His resulting images are often sumptuous, saturated with color, and surprisingly beautiful. But they also, and importantly, disconcert us, they make us uncomfortable, and, in the process, they raise questions about the functioning of the image and the construction of subjectivity in contemporary culture.
At the age of fifty, already having begun to cultivate a highly sexualised persona, Ledare’s mother, Tina Peterson, a former professional ballerina, approached her son to document her for posterity. The resulting photographs exist neither as a diaristic work, nor simply as portraits of a highly sexualised persona, but as an investigation of the nature of our formation as subjects and its relation to broader shifting cultural forces.

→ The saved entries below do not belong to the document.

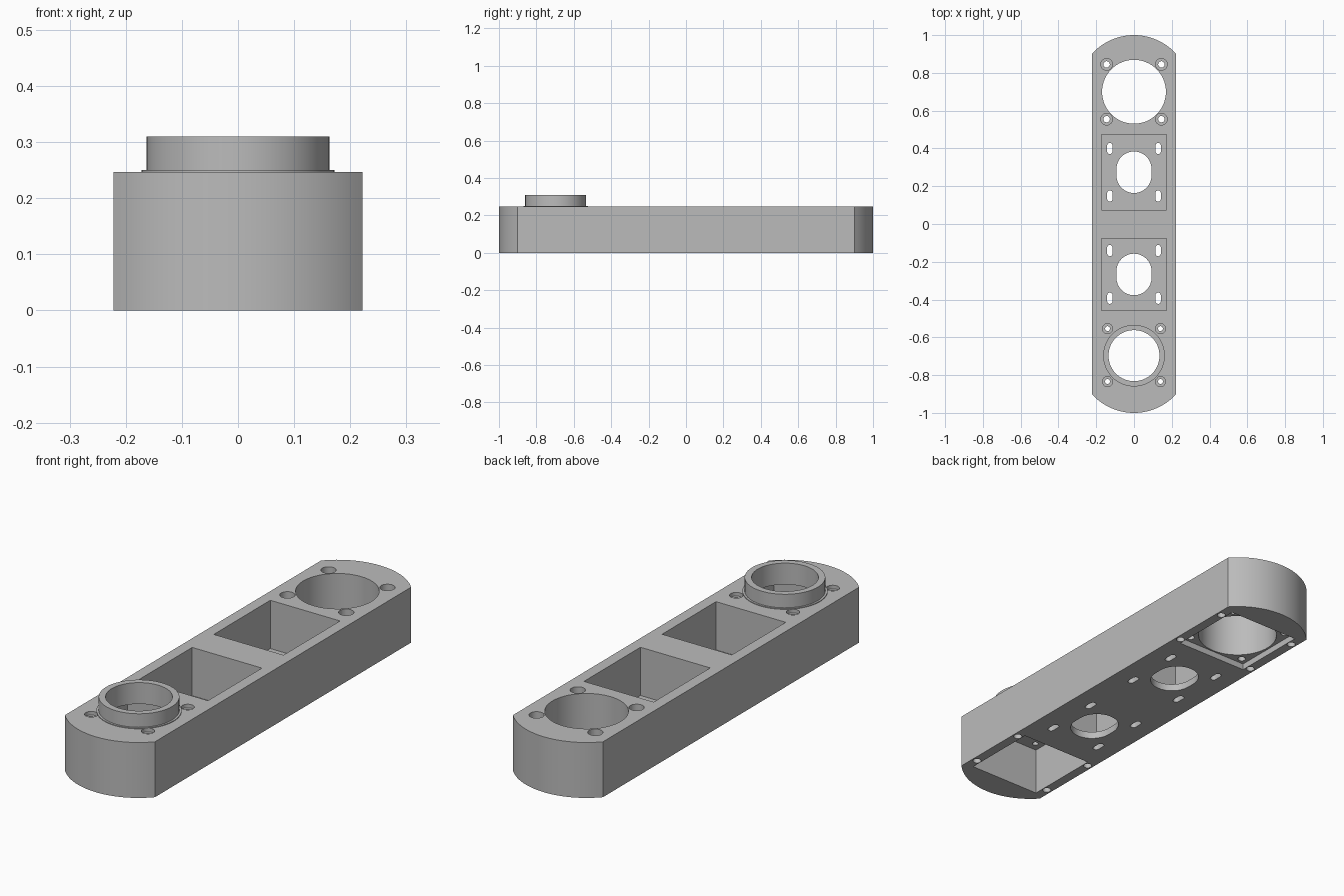
import bpy, bmesh
from math import sin, cos, pi, asin
from mathutils import Matrix

if "Cube" in bpy.data.objects:
    bpy.data.objects.remove(bpy.data.objects["Cube"])

TOP = 0.247
END_Y = 0.7

grey = bpy.data.materials.new("plain_grey")
grey.use_nodes = True
colour = (0.5, 0.5, 0.5, 1)
grey.diffuse_color = colour
grey.node_tree.nodes["Principled BSDF"].inputs["Base Color"].default_value = colour


def finish(bm, name):
    bmesh.ops.recalc_face_normals(bm, faces=bm.faces)
    mesh = bpy.data.meshes.new(name)
    bm.to_mesh(mesh)
    bm.free()
    mesh.materials.append(grey)
    obj = bpy.data.objects.new(name, mesh)
    bpy.context.collection.objects.link(obj)
    return obj


def prism(name, outline, z0, z1):
    bm = bmesh.new()
    face = bm.faces.new([bm.verts.new((x, y, z0)) for x, y in outline])
    out = bmesh.ops.extrude_face_region(bm, geom=[face])
    verts = [g for g in out["geom"] if isinstance(g, bmesh.types.BMVert)]
    bmesh.ops.translate(bm, verts=verts, vec=(0, 0, z1 - z0))
    return finish(bm, name)


def arc(cx, cy, r, a0, a1, n):
    return [(cx + r * cos(a0 + (a1 - a0) * i / n), cy + r * sin(a0 + (a1 - a0) * i / n))
            for i in range(n + 1)]


def circle(cx, cy, r, n=32):
    return arc(cx, cy, r, 0, 2 * pi, n)[:-1]


def slot(cx, cy, r, stretch, n=16):
    return arc(cx, cy + stretch, r, 0, pi, n) + arc(cx, cy - stretch, r, pi, 2 * pi, n)


def rect(cx, cy, hx, hy):
    return [(cx - hx, cy - hy), (cx + hx, cy - hy), (cx + hx, cy + hy), (cx - hx, cy + hy)]


# Long bar with shallow rounded ends
spread = asin(0.222 / 0.3)
body = prism("body", arc(0, END_Y, 0.3, pi / 2 - spread, pi / 2 + spread, 24)
             + arc(0, -END_Y, 0.3, 1.5 * pi - spread, 1.5 * pi + spread, 24), 0, TOP)


def cut(outline, z0, z1):
    cutter = prism("cutter", outline, z0, z1)
    cutter.hide_render = True
    mod = body.modifiers.new("cut", "BOOLEAN")
    mod.operation, mod.solver, mod.object = "DIFFERENCE", "EXACT", cutter
    bpy.context.view_layer.objects.active = body
    bpy.ops.object.modifier_apply(modifier=mod.name)
    mesh = cutter.data
    bpy.data.objects.remove(cutter)
    bpy.data.meshes.remove(mesh)


LOW, HIGH = -0.1, 0.4
FLOOR = 0.032

# Two square wells with an oval opening and four slots in each floor
for cy, half in ((0.274, 0.199), (-0.267, 0.19)):
    cut(rect(0, cy, 0.172, half), FLOOR, HIGH)
    cut(slot(0, cy, 0.093, 0.017), LOW, HIGH)
    for sx in (-1, 1):
        for sy in (-1, 1):
            cut(slot(sx * 0.128, cy + sy * 0.126, 0.014, 0.016, 8), LOW, FLOOR + 0.05)

# Back end: through bore and shallow square recess underneath
cut(rect(0, END_Y, 0.178, 0.175), LOW, 0.028)
cut(circle(0, END_Y, 0.169, 64), LOW, HIGH)

# Front end: deep square chamber underneath, opening through its roof
cut(rect(0, -END_Y, 0.178, 0.175), LOW, 0.215)
cut(circle(0, -0.697, 0.135, 64), LOW, HIGH)

# Counterbored bolt holes around both ends, and blind holes underneath
for sx in (-1, 1):
    for sy in (-1, 1):
        for cx, cy, bore, head, seat in ((0.145, END_Y, 0.017, 0.031, 0.06),
                                         (0.14, -0.694, 0.013, 0.027, 0.231)):
            x, y = sx * cx, cy + sy * cx
            cut(circle(x, y, bore, 20), LOW, HIGH)
            cut(circle(x, y, head), seat, HIGH)
        for end in (-1, 1):
            cut(circle(sx * 0.198, end * 0.688 + sy * 0.138, 0.018, 20), LOW, 0.06)

# Raised collar with a thin flange at its foot
bm = bmesh.new()
profile = [(0.135, TOP), (0.172, TOP), (0.172, 0.25), (0.163, 0.25), (0.163, 0.31), (0.135, 0.31)]
verts = [bm.verts.new((r, 0, z)) for r, z in profile]
edges = [bm.edges.new((verts[i - 1], v)) for i, v in enumerate(verts)]
bmesh.ops.spin(bm, geom=verts + edges, cent=(0, 0, 0), axis=(0, 0, 1),
               angle=2 * pi, steps=64, use_merge=True)
bmesh.ops.remove_doubles(bm, verts=bm.verts, dist=0.0001)
bmesh.ops.transform(bm, matrix=Matrix.Translation((0, -0.697, 0)), verts=bm.verts)
collar = finish(bm, "collar")

# Smooth curved walls, keep sharp rims
bpy.ops.object.select_all(action="DESELECT")
for obj in (body, collar):
    obj.select_set(True)
bpy.context.view_layer.objects.active = body
bpy.ops.object.shade_smooth_by_angle(angle=0.5)
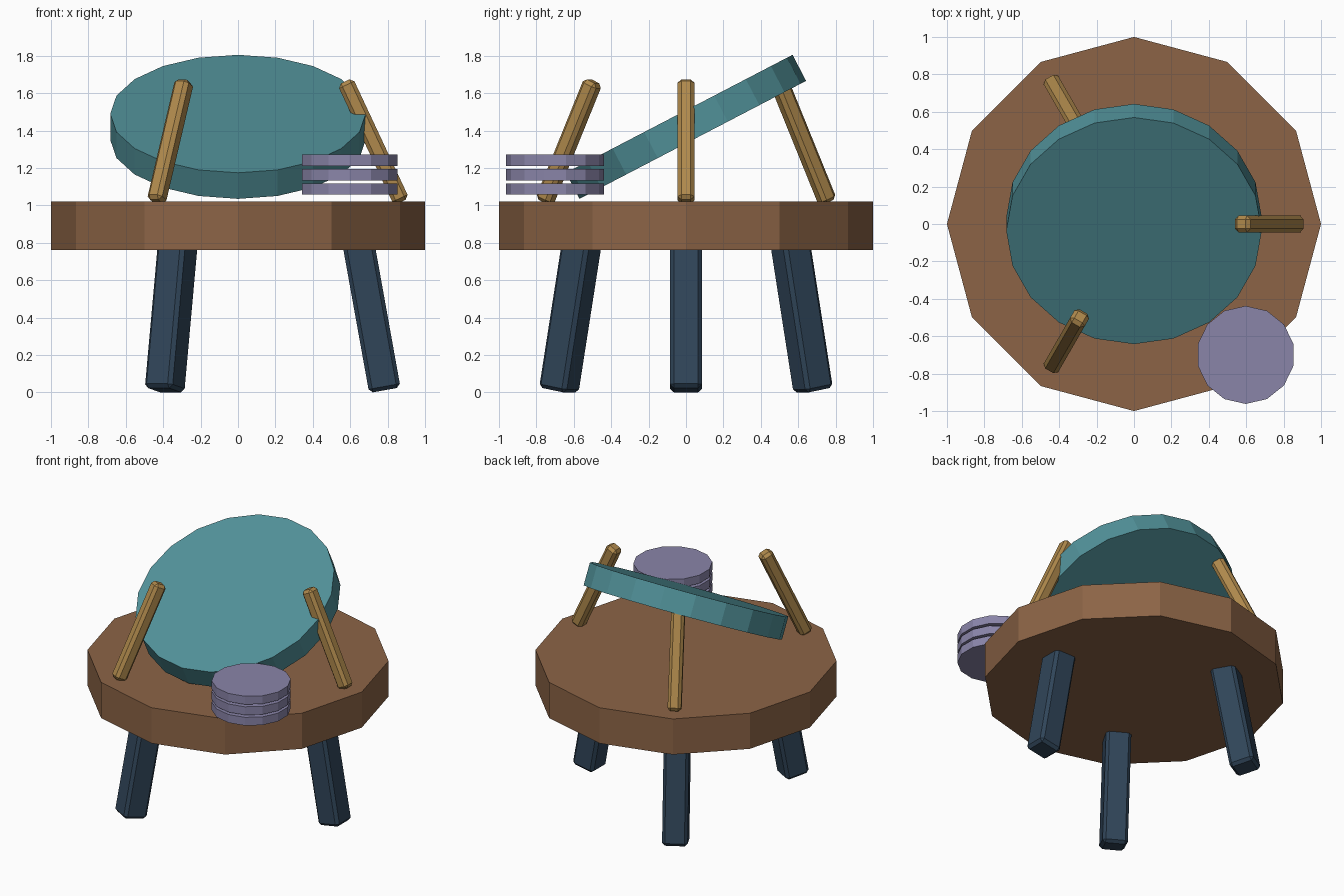
import bpy, math
from mathutils import Vector, Matrix

if "Cube" in bpy.data.objects:
    bpy.data.objects.remove(bpy.data.objects["Cube"])


def material(name, rgb):
    m = bpy.data.materials.new(name)
    lin = [((c / 255 + 0.055) / 1.055) ** 2.4 for c in rgb]
    m.diffuse_color = (*lin, 1)
    m.use_nodes = True
    m.node_tree.nodes["Principled BSDF"].inputs["Base Color"].default_value = m.diffuse_color
    return m


BROWN = material("brown wood", (140, 100, 70))
NAVY = material("dark blue", (48, 69, 89))
TAN = material("tan wood", (175, 137, 76))
TEAL = material("teal", (81, 145, 153))
LILAC = material("dusty purple", (138, 133, 169))


def disc(name, sides, radius, depth, centre, mat, tilt=0.0, turn=0.0):
    """Flat-sided disc with one corner pointing along +y."""
    bpy.ops.mesh.primitive_cylinder_add(vertices=sides, radius=radius, depth=depth)
    ob = bpy.context.object
    ob.name = name
    ob.data.transform(Matrix.Rotation(turn, 4, 'Z'))
    ob.rotation_euler = (tilt, 0, 0)
    ob.location = centre
    ob.data.materials.append(mat)
    return ob


def splayed_bar(name, width, bevel, low, high, angle, mat):
    """Chamfered square bar between two (radius, height) points at an angle."""
    a, b = Vector((low[0], 0, low[1])), Vector((high[0], 0, high[1]))
    axis = b - a
    bpy.ops.mesh.primitive_cube_add(size=1)
    ob = bpy.context.object
    ob.name = name
    ob.data.transform(Matrix.Diagonal((width, width, axis.length, 1)))
    lean = math.atan2(axis.x, axis.z)
    ob.matrix_world = (Matrix.Rotation(angle, 4, 'Z')
                       @ Matrix.Translation((a + b) / 2)
                       @ Matrix.Rotation(lean, 4, 'Y'))
    mod = ob.modifiers.new("chamfer", 'BEVEL')
    mod.width = bevel
    mod.segments = 1
    ob.data.materials.append(mat)
    return ob


# Thick twelve-sided table top
disc("table_top", 12, 1.0, 0.26, (0, 0, 0.892), BROWN)

# Three splayed legs with a leaning peg above each
for i in range(3):
    angle = math.radians(120 * i)
    splayed_bar(f"leg_{i + 1}", 0.17, 0.02, (0.785, 0.012), (0.636, 0.84), angle, NAVY)
    splayed_bar(f"peg_{i + 1}", 0.09, 0.02, (0.874, 1.02), (0.573, 1.663), angle, TAN)

# Tilted round plate held between the pegs
disc("tilted_plate", 20, 0.683, 0.157, (0, 0, 1.42), TEAL, tilt=math.radians(27.5))

# Stack of three small discs near the front right rim
for i in range(3):
    disc(f"small_disc_{i + 1}", 14, 0.262, 0.06, (0.597, -0.70, 1.087 + 0.077 * i), LILAC)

Ledare’s portraits of his mother reveal subversive responses, instances of sexuality and vulnerability tactically deployed to multiple economic, personal and psychological ends. Ledare proposes that his mother’s complex subjectivity stems not from a failure to perform a multitude of various roles, but from a simultaneous occupation of an abundance of imagined modes, rooted in the performative, that cannot be reconciled.